REQUIRED WORK: Would you please set down the lines of the data from the one containing "bottom = [Vector((p.x, p.y, -p.z))" to the final line, exactly and only those?

- Opening Delimiter -

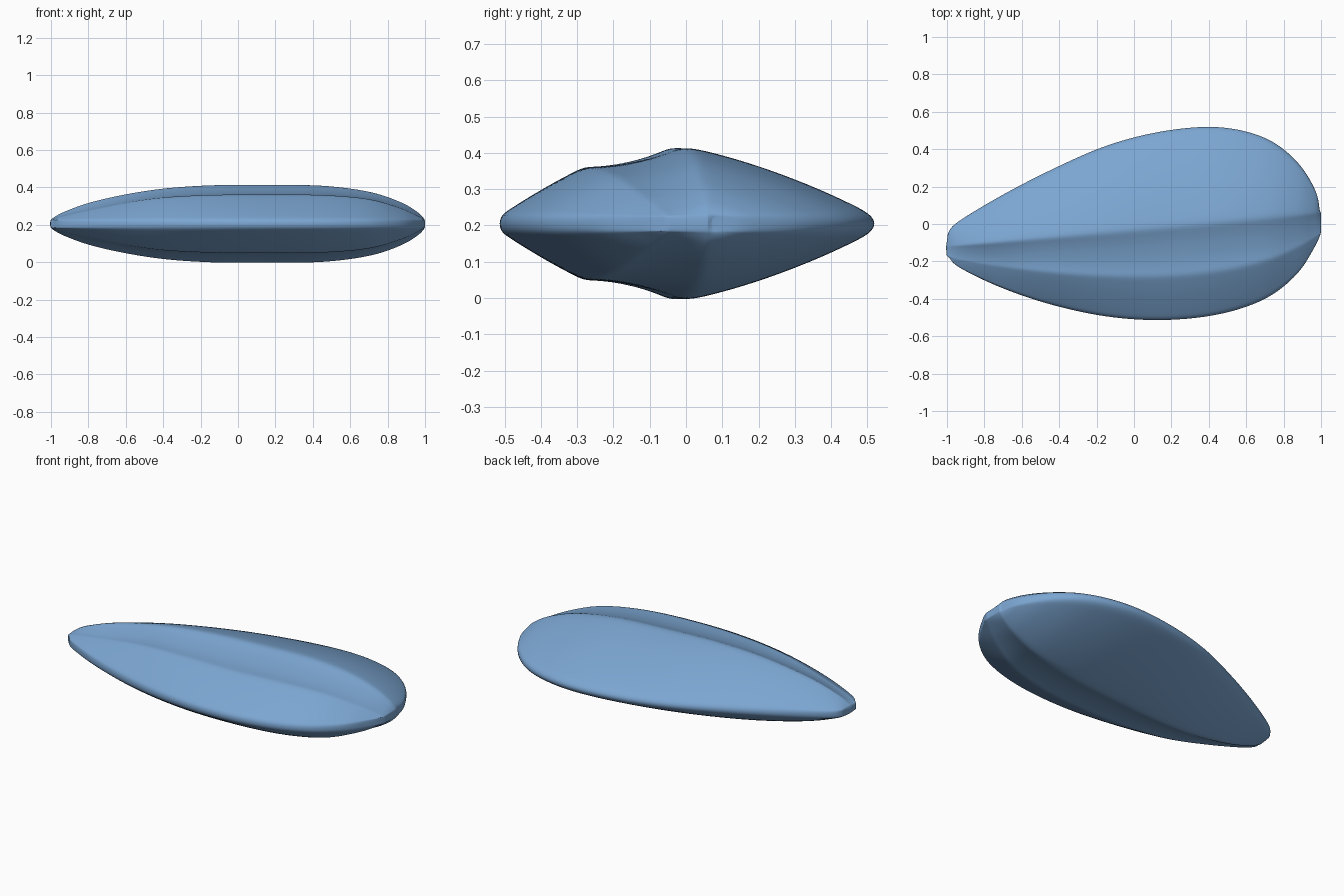
import bpy, bmesh
from mathutils import Vector

cube = bpy.data.objects.get("Cube")
if cube:
    bpy.data.objects.remove(cube)

MID = 0.205    # height of the rim plane
EDGE = 0.02    # half thickness of the rim

# Material
mat = bpy.data.materials.new("soft_blue")
mat.use_nodes = True
color = (0.20, 0.38, 0.64, 1)
mat.diffuse_color = color
mat.node_tree.nodes["Principled BSDF"].inputs["Base Color"].default_value = color

# Rails running from the narrow end to the broad end: (x, y)
front_rim = [(-.985, -.185), (-.93, -.235), (-.72, -.337), (-.45, -.43), (-.15, -.495), (.15, -.515),
             (.45, -.485), (.7, -.402), (.87, -.27), (.965, -.125), (.995, -.06)]
side_ridge = [(-1.003, -.168), (-.93, -.19), (-.72, -.225), (-.45, -.257), (-.15, -.277), (.15, -.278),
              (.45, -.25), (.7, -.195), (.87, -.125), (.965, -.07), (1, -.045)]
main_ridge_x = [-1.005, -.93, -.75, -.45, -.15, .15, .45, .7, .87, .965, 1]
back_rim = [(-.995, -.05), (-.945, .01), (-.72, .147), (-.45, .288), (-.15, .42), (.15, .498),
            (.45, .521), (.7, .463), (.87, .337), (.97, .18), (.993, .07)]
main_height = [.02, .065, .128, .186, .21, .212, .208, .175, .118, .06, .02]
side_height = [.02, .042, .088, .136, .154, .156, .154, .132, .083, .04, .02]


def resample(points, steps=4):
    """Smooth curve through the points."""
    out = []
    last = len(points) - 1
    for i in range(last):
        a, b, c, d = (points[min(max(k, 0), last)] for k in range(i - 1, i + 3))
        for s in range(steps):
            t = s / steps
            out.append(b + (c - a) * (t / 2) + (a * 2 - b * 5 + c * 4 - d) * (t * t / 2)
                       + (b * 3 - a - c * 3 + d) * (t ** 3 / 2))
    return out + [points[-1]]


def rail(path, heights):
    return resample([Vector((x, y, h)) for (x, y), h in zip(path, heights)])


main_ridge = [(x, -.03 + .09 * x) for x in main_ridge_x]
flat = [EDGE] * len(front_rim)
rails = [rail(front_rim, flat), rail(side_ridge, side_height),
         rail(main_ridge, main_height), rail(back_rim, flat)]
bulges = (.05, -.08, .12)   # crown of each panel between two rails

# Shell: closed rings lofted along the rails
bm = bmesh.new()
rings = []
for keys in zip(*rails):
    top = []
    for a, b, bulge in zip(keys, keys[1:], bulges):
        for s in (0, .12, .35, .65, .88):
            p = a.lerp(b, s)
            p.z += bulge * 4 * s * (1 - s) * (max(a.z, b.z) - EDGE)
            top.append(p)
    top.append(keys[-1])
    bottom = [Vector((p.x, p.y, -p.z)) for p in reversed(top)]
    rings.append([bm.verts.new(p + Vector((0, 0, MID))) for p in top + bottom])

for r0, r1 in zip(rings, rings[1:]):
    n = len(r0)
    for i in range(n):
        j = (i + 1) % n
        bm.faces.new((r0[i], r0[j], r1[j], r1[i]))

# End caps, made of strips joining the top and bottom halves
for ring in (rings[0], rings[-1]):
    n = len(ring)
    for i in range(n // 2 - 1):
        bm.faces.new((ring[i], ring[i + 1], ring[n - 2 - i], ring[n - 1 - i]))
bmesh.ops.recalc_face_normals(bm, faces=bm.faces)

mesh = bpy.data.meshes.new("ridged_shell")
bm.to_mesh(mesh)
bm.free()
mesh.materials.append(mat)
mesh.shade_smooth()
shell = bpy.data.objects.new("ridged_shell", mesh)
bpy.context.collection.objects.link(shell)
sub = shell.modifiers.new("rounding", "SUBSURF")
sub.levels = sub.render_levels = 2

- Closing Delimiter -

YOUR RESPONSE:
    bottom = [Vector((p.x, p.y, -p.z)) for p in reversed(top)]
    rings.append([bm.verts.new(p + Vector((0, 0, MID))) for p in top + bottom])

for r0, r1 in zip(rings, rings[1:]):
    n = len(r0)
    for i in range(n):
        j = (i + 1) % n
        bm.faces.new((r0[i], r0[j], r1[j], r1[i]))

# End caps, made of strips joining the top and bottom halves
for ring in (rings[0], rings[-1]):
    n = len(ring)
    for i in range(n // 2 - 1):
        bm.faces.new((ring[i], ring[i + 1], ring[n - 2 - i], ring[n - 1 - i]))
bmesh.ops.recalc_face_normals(bm, faces=bm.faces)

mesh = bpy.data.meshes.new("ridged_shell")
bm.to_mesh(mesh)
bm.free()
mesh.materials.append(mat)
mesh.shade_smooth()
shell = bpy.data.objects.new("ridged_shell", mesh)
bpy.context.collection.objects.link(shell)
sub = shell.modifiers.new("rounding", "SUBSURF")
sub.levels = sub.render_levels = 2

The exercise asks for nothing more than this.